I prayed that night. I prayed very hard. And my prayer was answered.

Arguments were a very frequent thing. Nights spent in motel rooms just to get away from the guy were much too frequent. There was a night spent sleeping in mom’s car in the woods outside of town, just to get away.

The abuse was mental. The abuse was emotional. The abuse was physical. It was scarring.

It all came to a head one day when my sister and I were outside and heard through a bedroom window our mom crying out, “You’re choking me.” We ran inside, somehow we all ended up in my sister’s room, and my sister shouted at the stepfather to stop. He responded by knocking my sister down on her bed.

I was 11 years old at the time. I was a big kid then. I could look my stepfather level in the eyes. At that point, I decided to step in. I stood in front of him, inches away, and glared at him. I didn’t say a word, but he knew what I was doing. I was daring the guy to do the same to me. He knew I was serious.

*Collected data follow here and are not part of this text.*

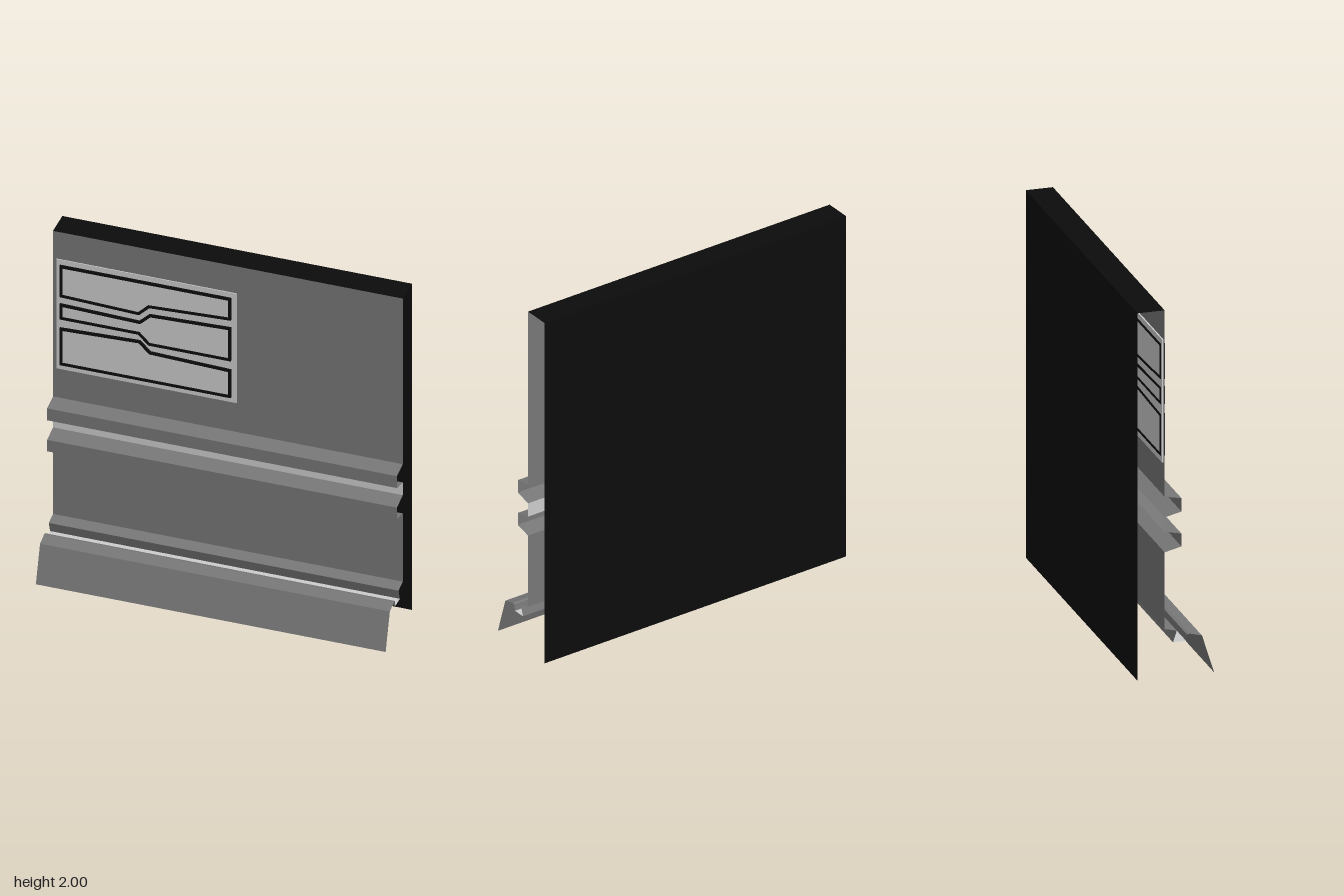
import * as THREE from 'three';

const HALF = 0.945; // half the wall length along x

const paint = (color) => new THREE.MeshStandardMaterial({ color, side: THREE.DoubleSide });
const wallGrey = paint(0x777777);
const lightGrey = paint(0xcccccc);
const black = paint(0x0c0c0c);

// Sweeps an open [z, y] profile along x as flat, crisp-edged strips
function sheet(name, profile, material) {
  const pos = [];
  for (let i = 0; i + 1 < profile.length; i++) {
    const [z0, y0] = profile[i];
    const [z1, y1] = profile[i + 1];
    const a = [-HALF, y0, z0], b = [-HALF, y1, z1];
    const c = [HALF, y1, z1], d = [HALF, y0, z0];
    pos.push(...a, ...b, ...c, ...a, ...c, ...d);
  }
  const geo = new THREE.BufferGeometry();
  geo.setAttribute('position', new THREE.Float32BufferAttribute(pos, 3));
  geo.computeVertexNormals();
  const mesh = new THREE.Mesh(geo, material);
  mesh.name = name;
  return mesh;
}

// Mitred inset of a clockwise polygon
function inset(points, w) {
  const n = points.length;
  const normal = (p, q) => new THREE.Vector2(q.y - p.y, p.x - q.x).normalize();
  return points.map((p, i) => {
    const n0 = normal(points[(i + n - 1) % n], p);
    const n1 = normal(p, points[(i + 1) % n]);
    return n0.clone().add(n1).multiplyScalar(w / (1 + n0.dot(n1))).add(p);
  });
}

function slab(name, shape, z0, z1, material) {
  const geo = new THREE.ExtrudeGeometry(shape, { depth: z1 - z0, bevelEnabled: false });
  const mesh = new THREE.Mesh(geo, material);
  mesh.position.z = z0;
  mesh.name = name;
  return mesh;
}

// A light pane surrounded by a raised black outline
function pane(name, coords) {
  const outer = coords.map(([x, y]) => new THREE.Vector2(x, y));
  const inner = inset(outer, 0.015);
  const frame = new THREE.Shape(outer);
  frame.holes.push(new THREE.Path(inner));
  const group = new THREE.Group();
  group.name = name;
  group.add(slab('outline', frame, -0.07, -0.045, black));
  group.add(slab('paneFace', new THREE.Shape(inner), -0.069, -0.05, lightGrey));
  return group;
}

export function createModel() {
  const model = new THREE.Group();
  model.name = 'wallSection';

  // Back and top of the wall, open at both ends
  model.add(sheet('backAndTop', [[-0.205, 0], [-0.205, 2], [-0.06, 2]], black));

  // Front face with two horizontal rails and a light band between them
  model.add(sheet('upperWallAndRail',
    [[-0.06, 2], [-0.06, 0.985], [0.03, 0.968], [0.03, 0.895], [-0.06, 0.873]], wallGrey));
  model.add(sheet('lightBand', [[-0.06, 0.873], [-0.06, 0.795]], lightGrey));
  model.add(sheet('lowerRailAndWall',
    [[-0.06, 0.795], [0.03, 0.775], [0.03, 0.705], [-0.06, 0.683], [-0.06, 0.265],
      [0.005, 0.25], [-0.015, 0.188]], wallGrey));

  // Gutter and flared skirt at the foot
  model.add(sheet('gutterFloor', [[-0.015, 0.188], [0.055, 0.188]], lightGrey));
  model.add(sheet('skirt',
    [[0.055, 0.188], [0.06, 0.222], [0.075, 0.226], [0.14, 0.208], [0.205, 0]], wallGrey));

  // Panel let into the upper wall
  const panel = new THREE.Group();
  panel.name = 'panel';
  const backing = new THREE.Mesh(new THREE.BoxGeometry(0.975, 0.67, 0.013), lightGrey);
  backing.position.set(-0.4375, 1.5, -0.0615);
  backing.name = 'backing';
  panel.add(backing);
  panel.add(pane('upperPane', [[-0.905, 1.805], [0.02, 1.805], [0.02, 1.67],
    [-0.42, 1.65], [-0.475, 1.595], [-0.905, 1.612]]));
  panel.add(pane('middlePane', [[-0.905, 1.57], [-0.475, 1.557], [-0.42, 1.61], [0.02, 1.625],
    [0.02, 1.42], [-0.425, 1.42], [-0.48, 1.475], [-0.905, 1.475]]));
  panel.add(pane('lowerPane', [[-0.905, 1.422], [-0.47, 1.438], [-0.415, 1.382],
    [0.02, 1.367], [0.02, 1.195], [-0.905, 1.195]]));
  model.add(panel);

  return model;
}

He left the room. He left the house. By the time he came back the next day, mom had changed all the locks on the house and he didn’t have a key. All the doors were locked. He yelled at her to let him in. She didn’t budge. She just stood there in the living room, looking at him through the front window.

That was the end of that. They ended up getting a divorce.

I swore to myself then that I was not going to treat a spouse of mine the way this guy treated my mother. I’m not perfect, but I’ve never laid a finger on my spouse and I never will.

I carried a lot of anger inside of me from those few years spent with my stepfather. He was a sorry example of a man, a sad example of how a man should treat ... not just a woman, but anyone. It took a long time to get past that anger. The only good thing he ever showed me was how not to treat a lady.

I walked in the men’s march Saturday morning for my mom, thinking back on what I did when I was all of 11 years old and the “man of the family.” I stood up to a coward. I stood up to a bully. I stood up to an abuser. Without saying a word, I let him know it was the end of abuse in that home.

I would hope we can all have the courage to stand up to abuse in all its ugly forms.

This story was written by John Miller and orignally published here.

YWCA Oklahoma City provides services to help parents and their children leave abuse in the past. Please consider making a donation to help more families start a new life filled with safety and hope.